Up and at it, and on the bus by 7:00 am, we are off to meet our patients. We’re only about 2 miles from the hospital. Wow, its a beautiful, new facility! We were greeted by 60 patients and their families (the rest showed up over the course of the day). They were anxious, apprehensive and excited to see us and we were thrilled to see them, too. They came from all over the region, including small villages of native peoples (The Embera) who speak their own language. The new hospital was a treat for the experienced Rotaplast medical staff. The facility is new, clean, well equipped, with lots of power, and brand new OR equipment. Our doctors are delighted with room enough for three OR tables to be in service a one time. The local staff are competent, helpful and very hospitable.

Each patient was registered (Craig, Molly and Victoria), photographed (Millie), and examined for vital signs, current conditions and medical history, plus planning by the medical team for the surgeries needed. We saw 92 people.

Because of the ‘hurry up and wait’ factor none of the families left the building for fear of missing something. By the end of the day, many folks were hungry, thirsty and very tired. Imagine many tired children with no place to nap. Still families were exceptionally patient. The schedule was set at the end Clinic Day so that families could plan for their accommodations. The accommodations and food are an economic hardship for these hopeful families.

A lovely woman, Maria, with a beautiful necklace and earrings. She needed a bone graft not a palate surgery and was turned down because we didn’t have the specialist. One of our nurses, Margo, called around to other hospitals and got a maxillfacial surgeon to do it. Just as she was leaving in tears, Margo went running out to the parking lot and nearly tackled her. The good news changed the tears from heartbreak to happiness. She was SO happy she came to the ‘front desk’ and gave the earrings to Victoria, a Rotarian from San Rafael, who checked her in, and gave Millie the necklace! She will bring her more jewelry next week when her surgery is scheduled. Maria makes this jewelry by hand (sewing).
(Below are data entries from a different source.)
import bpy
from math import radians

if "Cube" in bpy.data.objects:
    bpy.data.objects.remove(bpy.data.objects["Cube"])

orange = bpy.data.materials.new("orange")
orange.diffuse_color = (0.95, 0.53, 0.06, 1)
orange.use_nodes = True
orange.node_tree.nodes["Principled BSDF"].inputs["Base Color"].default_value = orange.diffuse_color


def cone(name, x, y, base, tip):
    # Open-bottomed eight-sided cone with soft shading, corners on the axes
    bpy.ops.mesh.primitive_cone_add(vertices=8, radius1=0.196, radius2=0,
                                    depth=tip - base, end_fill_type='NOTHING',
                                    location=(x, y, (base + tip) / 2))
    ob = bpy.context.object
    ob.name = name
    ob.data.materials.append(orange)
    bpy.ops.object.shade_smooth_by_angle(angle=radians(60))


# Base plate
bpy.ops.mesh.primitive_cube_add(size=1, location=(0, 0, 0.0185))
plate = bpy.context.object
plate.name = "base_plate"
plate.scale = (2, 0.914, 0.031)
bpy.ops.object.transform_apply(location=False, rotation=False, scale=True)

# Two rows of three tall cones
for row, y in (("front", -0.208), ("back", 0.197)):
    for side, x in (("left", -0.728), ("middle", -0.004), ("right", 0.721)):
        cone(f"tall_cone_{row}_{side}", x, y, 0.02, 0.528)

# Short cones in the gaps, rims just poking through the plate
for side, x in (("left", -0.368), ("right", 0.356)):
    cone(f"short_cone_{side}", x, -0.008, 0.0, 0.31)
This is usually a day of hard work and our mission was no exception. I’ve noticed no one is afraid of hard work! We will spend 10 days with our new community!